A pre-operation check done by the company every day could increase productivity and lessen downtime. Safety should always come before anything else.

Digital c+Checklists

The world of modern technology has provided the basis to make many jobs easier and it’s no different in the building industry.

Forklift apps allow forklift drivers to perform inspections faster. They also allow you to automate paperless processes.

To use this modern feature all forklift drivers need during inspections is a smartphone. This eliminates paperwork and saves time.

Your forklift drivers can take pictures, annotate them, generate reports, and generate instant reports. Forklift apps enable users to easily schedule and assign tasks to operators within the app’s dashboard.

Operators can also communicate with customers and other employees about issues and problems. This allows users to quickly respond to customer complaints and requests.

iAuditor is an app that streamlines factory inspections. It helps companies make sure that workers are following safety procedures.

Extra Precautions

Although not a legal requirement portable fire extinguishers should be equipped on all forklifts operating in areas where there are potential hazards.

The employer must maintain the extinguisher according to the requirements of 1910-157. The employer cannot remove or modify the extinguisher without written permission from the forklift manufacturer.

The NFPA standard for type designations, areas of use, maintenance and operations of powered industrial trucks, includes requirements for fire extinguishers.

The NFPA standard for fire extinguishers specifies that portable fire extinguishers shall be located as recommended by the manufacturer.

Operators must receive training regarding the proper use of fire extinguishers.

OSHA requires forklifts to have horns. Horns are required by law, but you should check if your forklift has them before using them.

You could also make sure there aren’t any obstacles blocking your view when driving.


As we’ve discovered A forklift can cause serious damage if it isn’t in working order. Operators must remove vehicles that are unsafe or in need of repairs before operation.

Operators should record the problems on a log and report them to supervisors. Only qualified operators can operate forklifts, and they must follow safety regulations.

Wheel Clock Requirements

Commercial motor vehicles are no longer required to use wheel chocks when parking at loading docks because of an agreement between the FMCSA and OSHA.

Therefore, OSHA’s wheel-chocking rules do not apply to these vehicles, however, commercial vehicles must be equipped with a parking brake system.

A parking brake system must be installed in every commercial vehicle made after 1990. Vehicles without this safety feature should be pulled off the road.

Trucks are required to use chocking blocks to protect people who might get caught under them if they move while stopped.
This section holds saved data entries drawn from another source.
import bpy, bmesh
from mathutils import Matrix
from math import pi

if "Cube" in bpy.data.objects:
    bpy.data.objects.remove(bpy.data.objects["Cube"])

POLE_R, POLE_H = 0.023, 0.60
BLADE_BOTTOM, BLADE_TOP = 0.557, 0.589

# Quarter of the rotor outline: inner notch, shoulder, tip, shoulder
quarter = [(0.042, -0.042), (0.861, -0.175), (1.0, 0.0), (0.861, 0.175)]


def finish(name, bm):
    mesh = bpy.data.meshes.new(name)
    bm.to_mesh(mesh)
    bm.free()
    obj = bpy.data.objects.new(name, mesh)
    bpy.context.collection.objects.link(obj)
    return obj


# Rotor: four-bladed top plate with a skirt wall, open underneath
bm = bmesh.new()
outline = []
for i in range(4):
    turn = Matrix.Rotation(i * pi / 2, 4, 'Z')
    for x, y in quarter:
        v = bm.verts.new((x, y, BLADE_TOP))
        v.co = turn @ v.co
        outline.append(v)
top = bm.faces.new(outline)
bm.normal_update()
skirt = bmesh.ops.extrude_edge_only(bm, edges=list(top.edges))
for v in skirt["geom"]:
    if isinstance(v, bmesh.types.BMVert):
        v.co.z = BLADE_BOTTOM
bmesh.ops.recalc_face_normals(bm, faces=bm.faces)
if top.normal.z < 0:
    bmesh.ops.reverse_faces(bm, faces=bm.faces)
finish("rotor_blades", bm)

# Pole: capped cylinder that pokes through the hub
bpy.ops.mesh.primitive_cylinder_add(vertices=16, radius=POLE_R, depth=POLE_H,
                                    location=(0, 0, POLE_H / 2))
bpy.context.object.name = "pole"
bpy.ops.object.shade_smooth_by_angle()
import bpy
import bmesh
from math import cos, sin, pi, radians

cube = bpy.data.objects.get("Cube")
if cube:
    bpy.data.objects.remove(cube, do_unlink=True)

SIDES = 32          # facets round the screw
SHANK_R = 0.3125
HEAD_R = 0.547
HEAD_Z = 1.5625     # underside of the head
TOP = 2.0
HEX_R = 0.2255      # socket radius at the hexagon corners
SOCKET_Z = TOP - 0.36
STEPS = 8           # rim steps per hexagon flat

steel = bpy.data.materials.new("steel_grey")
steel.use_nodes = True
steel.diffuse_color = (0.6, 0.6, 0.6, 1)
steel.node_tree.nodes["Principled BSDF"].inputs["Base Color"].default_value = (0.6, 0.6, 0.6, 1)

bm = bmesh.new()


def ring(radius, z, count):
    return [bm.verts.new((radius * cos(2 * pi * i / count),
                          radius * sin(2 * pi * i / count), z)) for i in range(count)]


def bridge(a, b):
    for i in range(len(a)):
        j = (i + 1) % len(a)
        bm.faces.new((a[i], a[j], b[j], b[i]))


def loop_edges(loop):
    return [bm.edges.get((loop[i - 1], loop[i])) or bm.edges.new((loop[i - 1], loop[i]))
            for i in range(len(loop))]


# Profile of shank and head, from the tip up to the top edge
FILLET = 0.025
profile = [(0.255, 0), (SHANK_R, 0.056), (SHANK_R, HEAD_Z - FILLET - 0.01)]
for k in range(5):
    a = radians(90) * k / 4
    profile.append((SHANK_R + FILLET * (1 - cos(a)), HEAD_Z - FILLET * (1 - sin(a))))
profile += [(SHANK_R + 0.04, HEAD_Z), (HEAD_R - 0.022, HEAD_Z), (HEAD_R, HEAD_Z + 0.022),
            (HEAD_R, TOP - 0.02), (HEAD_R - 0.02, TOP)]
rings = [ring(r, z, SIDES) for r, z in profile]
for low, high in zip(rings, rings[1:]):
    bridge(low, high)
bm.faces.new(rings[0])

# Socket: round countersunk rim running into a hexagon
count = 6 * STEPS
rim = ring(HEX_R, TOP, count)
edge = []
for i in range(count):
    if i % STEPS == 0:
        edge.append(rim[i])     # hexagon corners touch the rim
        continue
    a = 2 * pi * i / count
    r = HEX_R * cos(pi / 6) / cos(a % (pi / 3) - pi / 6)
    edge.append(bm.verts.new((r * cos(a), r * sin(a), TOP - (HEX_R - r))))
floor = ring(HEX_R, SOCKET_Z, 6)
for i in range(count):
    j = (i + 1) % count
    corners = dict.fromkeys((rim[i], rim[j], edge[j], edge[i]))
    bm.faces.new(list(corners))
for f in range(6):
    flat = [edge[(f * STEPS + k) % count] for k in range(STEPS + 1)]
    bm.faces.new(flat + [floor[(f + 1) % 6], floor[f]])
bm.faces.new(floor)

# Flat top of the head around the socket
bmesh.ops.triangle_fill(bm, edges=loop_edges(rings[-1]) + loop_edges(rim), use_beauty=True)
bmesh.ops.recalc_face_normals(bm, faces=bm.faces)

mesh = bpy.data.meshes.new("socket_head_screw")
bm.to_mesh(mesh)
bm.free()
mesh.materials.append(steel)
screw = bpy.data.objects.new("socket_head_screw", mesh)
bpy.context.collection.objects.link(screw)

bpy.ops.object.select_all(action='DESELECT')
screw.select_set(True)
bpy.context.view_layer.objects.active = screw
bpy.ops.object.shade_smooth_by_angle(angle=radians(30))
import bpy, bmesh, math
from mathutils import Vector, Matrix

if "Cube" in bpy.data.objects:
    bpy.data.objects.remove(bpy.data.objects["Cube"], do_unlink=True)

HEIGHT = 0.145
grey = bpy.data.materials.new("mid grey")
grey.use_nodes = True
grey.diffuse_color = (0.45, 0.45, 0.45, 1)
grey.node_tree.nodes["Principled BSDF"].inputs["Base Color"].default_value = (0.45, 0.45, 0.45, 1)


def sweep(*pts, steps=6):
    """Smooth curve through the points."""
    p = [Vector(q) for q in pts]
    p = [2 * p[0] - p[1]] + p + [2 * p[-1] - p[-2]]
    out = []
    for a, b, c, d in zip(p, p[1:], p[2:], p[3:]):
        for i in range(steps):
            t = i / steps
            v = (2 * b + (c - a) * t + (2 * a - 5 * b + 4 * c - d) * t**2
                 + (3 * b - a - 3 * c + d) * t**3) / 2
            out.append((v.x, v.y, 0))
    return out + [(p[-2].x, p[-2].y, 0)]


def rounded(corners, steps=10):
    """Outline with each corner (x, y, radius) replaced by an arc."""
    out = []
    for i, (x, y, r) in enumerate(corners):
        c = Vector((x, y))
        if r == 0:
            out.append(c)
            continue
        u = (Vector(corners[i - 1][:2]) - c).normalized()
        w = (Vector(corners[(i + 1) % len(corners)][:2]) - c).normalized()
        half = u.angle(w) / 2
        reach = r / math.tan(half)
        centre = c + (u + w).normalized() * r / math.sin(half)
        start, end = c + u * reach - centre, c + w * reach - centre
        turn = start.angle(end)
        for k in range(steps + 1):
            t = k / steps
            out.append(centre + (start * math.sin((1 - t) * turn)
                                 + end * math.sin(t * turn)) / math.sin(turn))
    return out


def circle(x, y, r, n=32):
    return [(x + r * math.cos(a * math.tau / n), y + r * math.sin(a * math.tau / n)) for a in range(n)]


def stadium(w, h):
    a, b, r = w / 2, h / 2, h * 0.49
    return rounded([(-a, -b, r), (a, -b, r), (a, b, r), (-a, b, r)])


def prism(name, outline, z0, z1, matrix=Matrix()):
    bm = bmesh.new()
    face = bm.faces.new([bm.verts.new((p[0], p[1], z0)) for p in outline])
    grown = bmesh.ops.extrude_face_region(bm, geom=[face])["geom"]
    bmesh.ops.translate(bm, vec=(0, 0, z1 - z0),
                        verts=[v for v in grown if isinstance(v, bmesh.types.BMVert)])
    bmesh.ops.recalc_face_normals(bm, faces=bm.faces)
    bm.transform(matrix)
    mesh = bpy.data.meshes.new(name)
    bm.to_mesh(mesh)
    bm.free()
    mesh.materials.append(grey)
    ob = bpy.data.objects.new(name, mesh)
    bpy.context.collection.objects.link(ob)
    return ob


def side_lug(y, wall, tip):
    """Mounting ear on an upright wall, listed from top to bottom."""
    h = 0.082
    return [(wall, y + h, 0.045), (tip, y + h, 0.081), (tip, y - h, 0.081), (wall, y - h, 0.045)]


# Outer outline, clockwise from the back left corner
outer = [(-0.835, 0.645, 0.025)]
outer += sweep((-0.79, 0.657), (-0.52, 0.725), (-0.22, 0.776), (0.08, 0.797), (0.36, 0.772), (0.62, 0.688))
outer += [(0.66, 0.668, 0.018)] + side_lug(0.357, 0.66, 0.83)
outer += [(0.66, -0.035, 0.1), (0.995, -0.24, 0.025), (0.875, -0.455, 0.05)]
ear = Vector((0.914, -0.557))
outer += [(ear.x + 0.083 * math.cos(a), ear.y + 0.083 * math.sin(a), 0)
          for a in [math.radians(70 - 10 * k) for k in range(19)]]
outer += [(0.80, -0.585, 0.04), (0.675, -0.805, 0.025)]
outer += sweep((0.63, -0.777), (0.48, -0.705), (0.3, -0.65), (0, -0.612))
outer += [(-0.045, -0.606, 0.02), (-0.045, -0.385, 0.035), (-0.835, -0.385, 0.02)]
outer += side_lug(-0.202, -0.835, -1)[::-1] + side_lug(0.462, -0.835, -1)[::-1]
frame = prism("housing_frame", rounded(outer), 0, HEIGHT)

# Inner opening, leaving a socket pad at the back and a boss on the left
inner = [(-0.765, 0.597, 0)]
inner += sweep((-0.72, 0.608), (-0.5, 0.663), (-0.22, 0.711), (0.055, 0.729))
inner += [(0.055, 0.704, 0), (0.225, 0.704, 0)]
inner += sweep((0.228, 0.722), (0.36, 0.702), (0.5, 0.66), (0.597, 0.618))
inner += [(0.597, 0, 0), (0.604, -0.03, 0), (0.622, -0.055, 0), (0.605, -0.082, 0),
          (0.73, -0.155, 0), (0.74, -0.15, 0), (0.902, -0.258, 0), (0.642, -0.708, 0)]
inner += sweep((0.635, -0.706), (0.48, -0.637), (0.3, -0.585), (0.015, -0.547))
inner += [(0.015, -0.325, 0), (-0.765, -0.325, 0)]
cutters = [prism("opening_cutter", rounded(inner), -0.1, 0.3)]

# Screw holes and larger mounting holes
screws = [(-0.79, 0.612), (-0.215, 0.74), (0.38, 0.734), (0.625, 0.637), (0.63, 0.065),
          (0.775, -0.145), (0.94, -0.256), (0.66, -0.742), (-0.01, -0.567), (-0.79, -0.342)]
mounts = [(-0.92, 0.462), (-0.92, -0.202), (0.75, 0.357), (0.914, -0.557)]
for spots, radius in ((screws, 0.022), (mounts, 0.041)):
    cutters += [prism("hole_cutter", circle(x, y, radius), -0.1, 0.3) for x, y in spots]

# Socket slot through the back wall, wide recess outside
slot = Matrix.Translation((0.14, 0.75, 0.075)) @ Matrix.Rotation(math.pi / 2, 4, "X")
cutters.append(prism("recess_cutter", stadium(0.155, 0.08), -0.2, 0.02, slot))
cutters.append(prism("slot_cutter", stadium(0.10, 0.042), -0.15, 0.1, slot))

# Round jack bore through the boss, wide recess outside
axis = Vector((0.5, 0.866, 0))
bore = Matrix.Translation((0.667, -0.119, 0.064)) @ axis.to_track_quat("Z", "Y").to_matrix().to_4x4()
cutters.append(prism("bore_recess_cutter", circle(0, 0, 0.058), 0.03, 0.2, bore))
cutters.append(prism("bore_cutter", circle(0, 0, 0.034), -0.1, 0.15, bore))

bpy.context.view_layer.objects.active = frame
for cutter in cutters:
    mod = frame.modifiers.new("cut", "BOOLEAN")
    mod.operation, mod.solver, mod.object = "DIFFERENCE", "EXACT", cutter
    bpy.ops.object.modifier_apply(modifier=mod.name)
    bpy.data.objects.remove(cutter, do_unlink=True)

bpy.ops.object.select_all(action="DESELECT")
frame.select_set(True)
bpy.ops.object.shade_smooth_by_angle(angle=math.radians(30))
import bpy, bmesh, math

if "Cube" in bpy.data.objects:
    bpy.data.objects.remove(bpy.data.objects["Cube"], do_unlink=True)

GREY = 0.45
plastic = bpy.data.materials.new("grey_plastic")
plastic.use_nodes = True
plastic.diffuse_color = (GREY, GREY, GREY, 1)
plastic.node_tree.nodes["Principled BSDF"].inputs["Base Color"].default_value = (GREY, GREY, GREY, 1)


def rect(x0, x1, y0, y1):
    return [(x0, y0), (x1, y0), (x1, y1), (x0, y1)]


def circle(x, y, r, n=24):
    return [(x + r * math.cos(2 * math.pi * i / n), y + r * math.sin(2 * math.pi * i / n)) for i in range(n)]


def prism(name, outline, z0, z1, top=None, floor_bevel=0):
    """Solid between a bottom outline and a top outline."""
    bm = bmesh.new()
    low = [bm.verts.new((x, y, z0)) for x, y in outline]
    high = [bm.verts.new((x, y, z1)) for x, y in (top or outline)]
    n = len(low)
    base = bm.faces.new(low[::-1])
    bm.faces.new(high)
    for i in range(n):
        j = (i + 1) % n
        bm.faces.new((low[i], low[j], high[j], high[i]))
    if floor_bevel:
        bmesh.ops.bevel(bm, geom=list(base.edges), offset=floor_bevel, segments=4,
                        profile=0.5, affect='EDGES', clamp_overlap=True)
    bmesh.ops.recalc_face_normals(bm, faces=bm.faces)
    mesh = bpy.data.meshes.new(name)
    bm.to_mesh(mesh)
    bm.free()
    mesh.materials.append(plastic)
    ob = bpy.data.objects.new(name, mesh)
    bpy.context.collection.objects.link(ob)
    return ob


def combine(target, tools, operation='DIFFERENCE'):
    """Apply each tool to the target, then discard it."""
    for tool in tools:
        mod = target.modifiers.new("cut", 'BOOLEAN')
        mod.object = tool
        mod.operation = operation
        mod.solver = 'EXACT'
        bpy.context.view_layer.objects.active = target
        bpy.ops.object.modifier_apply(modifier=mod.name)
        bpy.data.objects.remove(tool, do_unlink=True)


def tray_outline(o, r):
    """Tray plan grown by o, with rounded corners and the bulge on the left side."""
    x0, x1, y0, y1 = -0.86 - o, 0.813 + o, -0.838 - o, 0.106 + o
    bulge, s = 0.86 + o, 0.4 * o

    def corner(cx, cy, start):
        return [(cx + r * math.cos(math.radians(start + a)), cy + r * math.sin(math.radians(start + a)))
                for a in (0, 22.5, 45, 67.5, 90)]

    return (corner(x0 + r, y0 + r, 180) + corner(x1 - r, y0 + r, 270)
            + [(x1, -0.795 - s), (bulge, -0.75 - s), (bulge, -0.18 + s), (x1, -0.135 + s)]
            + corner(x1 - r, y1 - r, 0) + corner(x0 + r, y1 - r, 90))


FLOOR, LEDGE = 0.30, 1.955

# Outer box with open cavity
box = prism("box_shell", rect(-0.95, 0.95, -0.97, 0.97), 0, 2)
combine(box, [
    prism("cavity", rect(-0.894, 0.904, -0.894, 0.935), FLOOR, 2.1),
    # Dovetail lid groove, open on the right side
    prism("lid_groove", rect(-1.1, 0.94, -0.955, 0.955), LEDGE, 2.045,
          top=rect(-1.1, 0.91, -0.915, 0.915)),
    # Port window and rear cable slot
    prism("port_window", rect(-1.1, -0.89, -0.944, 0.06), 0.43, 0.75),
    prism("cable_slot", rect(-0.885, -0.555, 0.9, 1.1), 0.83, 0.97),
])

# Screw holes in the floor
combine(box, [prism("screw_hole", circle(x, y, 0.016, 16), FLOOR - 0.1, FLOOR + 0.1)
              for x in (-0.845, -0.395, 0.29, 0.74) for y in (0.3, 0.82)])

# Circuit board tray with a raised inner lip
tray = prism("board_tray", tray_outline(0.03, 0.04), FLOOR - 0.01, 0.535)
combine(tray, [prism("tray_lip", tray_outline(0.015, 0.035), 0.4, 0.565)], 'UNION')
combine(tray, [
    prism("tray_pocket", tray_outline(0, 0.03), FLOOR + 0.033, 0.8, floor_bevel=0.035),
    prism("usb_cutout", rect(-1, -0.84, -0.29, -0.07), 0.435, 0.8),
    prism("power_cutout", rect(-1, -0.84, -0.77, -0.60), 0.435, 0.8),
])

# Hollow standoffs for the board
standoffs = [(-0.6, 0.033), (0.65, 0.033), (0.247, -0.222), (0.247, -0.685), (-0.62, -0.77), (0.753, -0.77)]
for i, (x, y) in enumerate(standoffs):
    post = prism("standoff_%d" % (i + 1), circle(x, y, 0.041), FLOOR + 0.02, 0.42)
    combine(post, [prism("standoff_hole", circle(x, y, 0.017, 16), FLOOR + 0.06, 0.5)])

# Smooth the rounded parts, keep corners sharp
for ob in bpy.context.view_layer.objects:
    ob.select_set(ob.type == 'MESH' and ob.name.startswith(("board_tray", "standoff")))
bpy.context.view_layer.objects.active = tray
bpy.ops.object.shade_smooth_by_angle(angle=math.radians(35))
Chocking blocks are used to stop the truck’s wheels and prevent it from moving when it is parked.


Operating a large mechanical machine certainly does bring with it many risks but with regular checks and appropriate maintenance, risks can be reduced.